Naylor-Leyland: Well, my first answer to that would be to point out to you that gold in sterling is actually doing very well particularly after what happened with Brexit a year ago. Obviously, sterling weakened and so the sterling gold price in fact is near its all-time highs. Investors always look at gold in dollars, but unless they are actually situated in the U.S. that’s probably not the right thing to do. So, gold is doing okay, but it is also important to say that gold doesn’t move based on geopolitics. So, you might think a bomb would go off and gold would go up.

But actually, gold moves on the basis of real interest rates, or real yield so that’s the relationship between inflation and interest rates. If you are losing money holding cash, gold will go up or if you think you are gaining purchasing power holding cash, gold will go down and that’s really what moves the price.

Wall: And so then interest rate rises as we saw in the U.K. last week and as we are expecting to see in the U.S. in December. That sort of thing should have an effect on the gold price.

Naylor-Leyland: It absolutely will always have effects on the gold price, but its again always about the relationship. So, if we think inflation is going faster than expected and we think interest rates are going slower than expected, than gold will absolutely go up and vice versa. So yes, it’s the relationship between both those things that’s what drives gold up and drives gold down. But I do think gold should be in all portfolios anyway because it has a very obvious decorrelating effect on portfolios which is something people are looking for.

Wall: And looking at U.S. dollar terms although we are situated in London the gold price is around $1,200 and something, it was $1,800 and something in 2011, 2012, 2013. Can you as an investor expect to see those kinds of prices again?

Naylor-Leyland: Well in my view undoubtedly yes. And even more so with silver. In fact, if you look at gold and silver on an inflation adjusted basis over a very long timeframe you are going to find there is nothing else you can buy which is trading at a fraction of where they were 30, 40 years ago on an inflation adjusted basis.

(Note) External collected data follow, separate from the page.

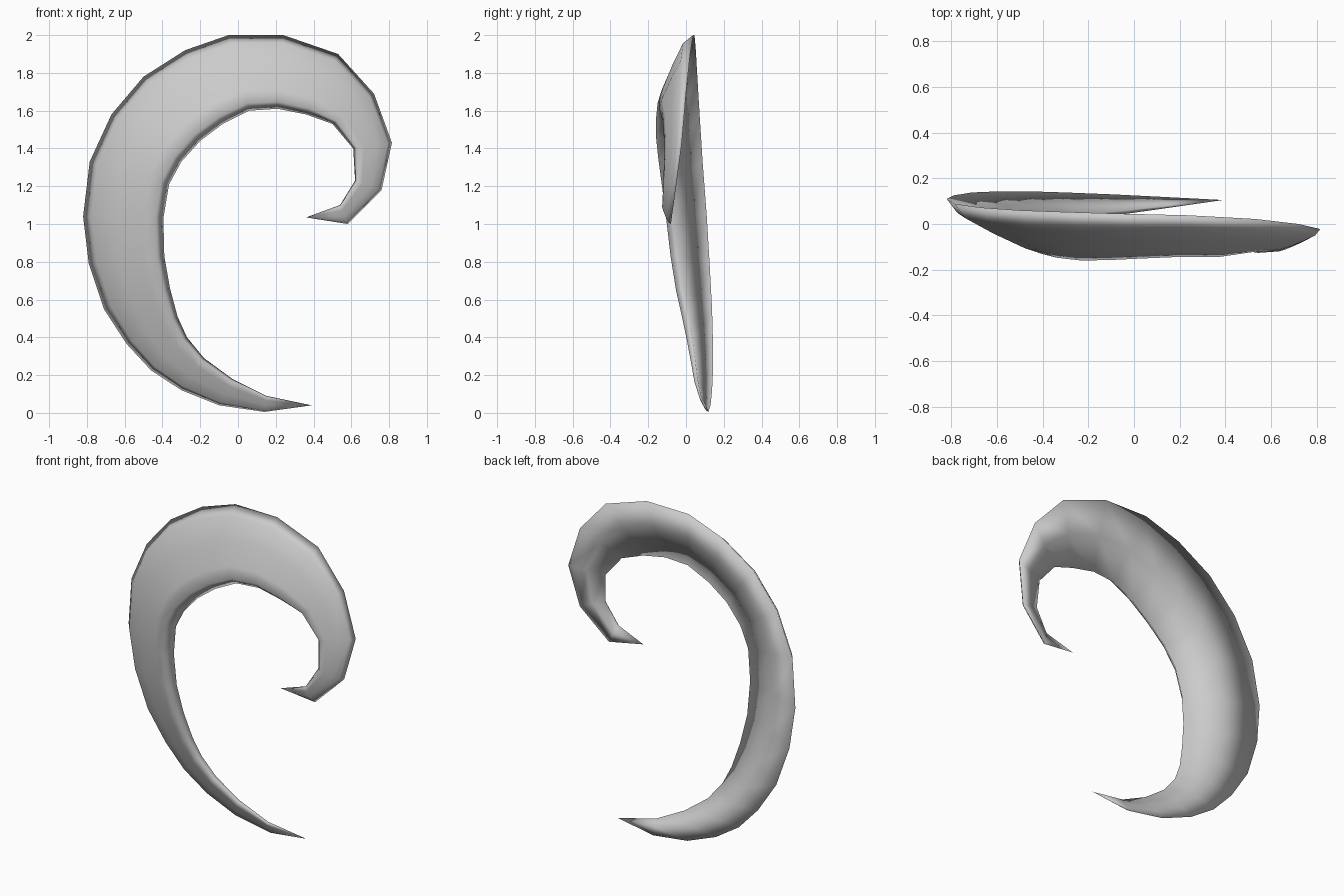
import bpy, bmesh
from mathutils import Vector

# stations along the crescent: outer rim x, z / inner rim x, z / outer rim y
STATIONS = [
    (0.14, 0.005, 0.15, 0.09, 0.118), (-0.10, 0.04, -0.03, 0.18, 0.130),
    (-0.30, 0.12, -0.18, 0.29, 0.138), (-0.46, 0.225, -0.27, 0.40, 0.143),
    (-0.59, 0.365, -0.32, 0.51, 0.143), (-0.71, 0.55, -0.36, 0.66, 0.138),
    (-0.79, 0.79, -0.39, 0.83, 0.125), (-0.82, 1.04, -0.395, 1.03, 0.11),
    (-0.785, 1.33, -0.365, 1.21, 0.088), (-0.67, 1.58, -0.30, 1.33, 0.072),
    (-0.50, 1.78, -0.20, 1.44, 0.060), (-0.28, 1.92, -0.08, 1.53, 0.052),
    (-0.05, 2.00, 0.06, 1.60, 0.045), (0.24, 2.00, 0.21, 1.61, 0.038),
    (0.53, 1.90, 0.36, 1.58, 0.022), (0.72, 1.69, 0.50, 1.53, 0.0),
    (0.815, 1.43, 0.61, 1.40, -0.022), (0.76, 1.18, 0.62, 1.23, -0.055),
    (0.58, 1.00, 0.54, 1.10, -0.08),
]
TIPS = [(0.39, 0.105, 0.04), (0.36, -0.10, 1.035)]
# closed cross-section, outer rim to inner rim and back:
# position across the width, forward bulge (per unit width)
SECTION = [(0, 0), (0.11, 0.10), (0.4, 0.14), (0.73, 0.16), (0.9, 0.15),
           (1, 0), (0.5, 0)]
N = len(SECTION)

bm = bmesh.new()
rows = []
for k, (ox, oz, ix, iz, y) in enumerate(STATIONS):
    width = (Vector((ox, oz)) - Vector((ix, iz))).length
    tilt = 0.45 - 0.14 * k / (len(STATIONS) - 1)
    outer = Vector((ox, y, oz))
    inner = Vector((ix, y - tilt * width, iz))
    rows.append([bm.verts.new(outer.lerp(inner, t) - Vector((0, d * width, 0)))
                 for t, d in SECTION])

# skin between stations
for a, b in zip(rows, rows[1:]):
    for i in range(N):
        j = (i + 1) % N
        bm.faces.new((a[i], a[j], b[j], b[i]))

# pointed ends
for tip, row in zip(TIPS, (rows[0], rows[-1])):
    v = bm.verts.new(tip)
    for i in range(N):
        bm.faces.new((v, row[i], row[(i + 1) % N]))
bmesh.ops.recalc_face_normals(bm, faces=bm.faces)
for f in bm.faces:
    f.smooth = True

mesh = bpy.data.meshes.new("curled_horn")
bm.to_mesh(mesh)
bm.free()
bpy.context.collection.objects.link(bpy.data.objects.new("curled_horn", mesh))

Really, these are absolutely countercyclical hedge assets. Now you may not have needed to own them for 40 or 50 years. But I'll tell you that cyclically this is a moment where you do need portfolio insurance, and so you are just getting it at a much cheaper price than you might otherwise have had three or four years ago.

Wall: And of course, there are several ways to invest in gold. One is to invest in the commodity itself and other one is to invest in the equities that are exposed to that. Where do you see as a fund manager the opportunities in gold and silver at the moment?

Naylor-Leyland: So, you want to buy the gold and silver mining equities if momentum is moving towards the metal. So, if money is coming in they are going to provide a geared effect. So, a fund like the one that I manage will deliver you somewhere in the order of 2 to 4 times the underlying gold price effect. What that means in my view is you can hold a smaller allocation at portfolio level and deliver a much more meaningful outcome, whereas if you hold physical alone really you probably going to end up needing quite a large allocation to deliver the sort of attribution characteristics that you are really looking for.

So, I think the opportunity is in the mining stocks although we have around 20% of our portfolio in physical as well. So, it’s a combination of the two things.

Wall: Ned thank you very much.

Naylor-Leyland: It's my pleasure.

Wall: This is Emma Wall from Morningstar. Thank you for watching.

The information contained within is for educational and informational purposes ONLY. It is not intended nor should it be considered an invitation or inducement to buy or sell a security or securities noted within nor should it be viewed as a communication intended to persuade or incite you to buy or sell security or securities noted within. Any commentary provided is the opinion of the author and should not be considered a personalised recommendation. The information contained within should not be a person's sole basis for making an investment decision. Please contact your financial professional before making an investment decision.

About Author Emma Wall

Emma Wall  is Senior Editor for Morningstar.co.uk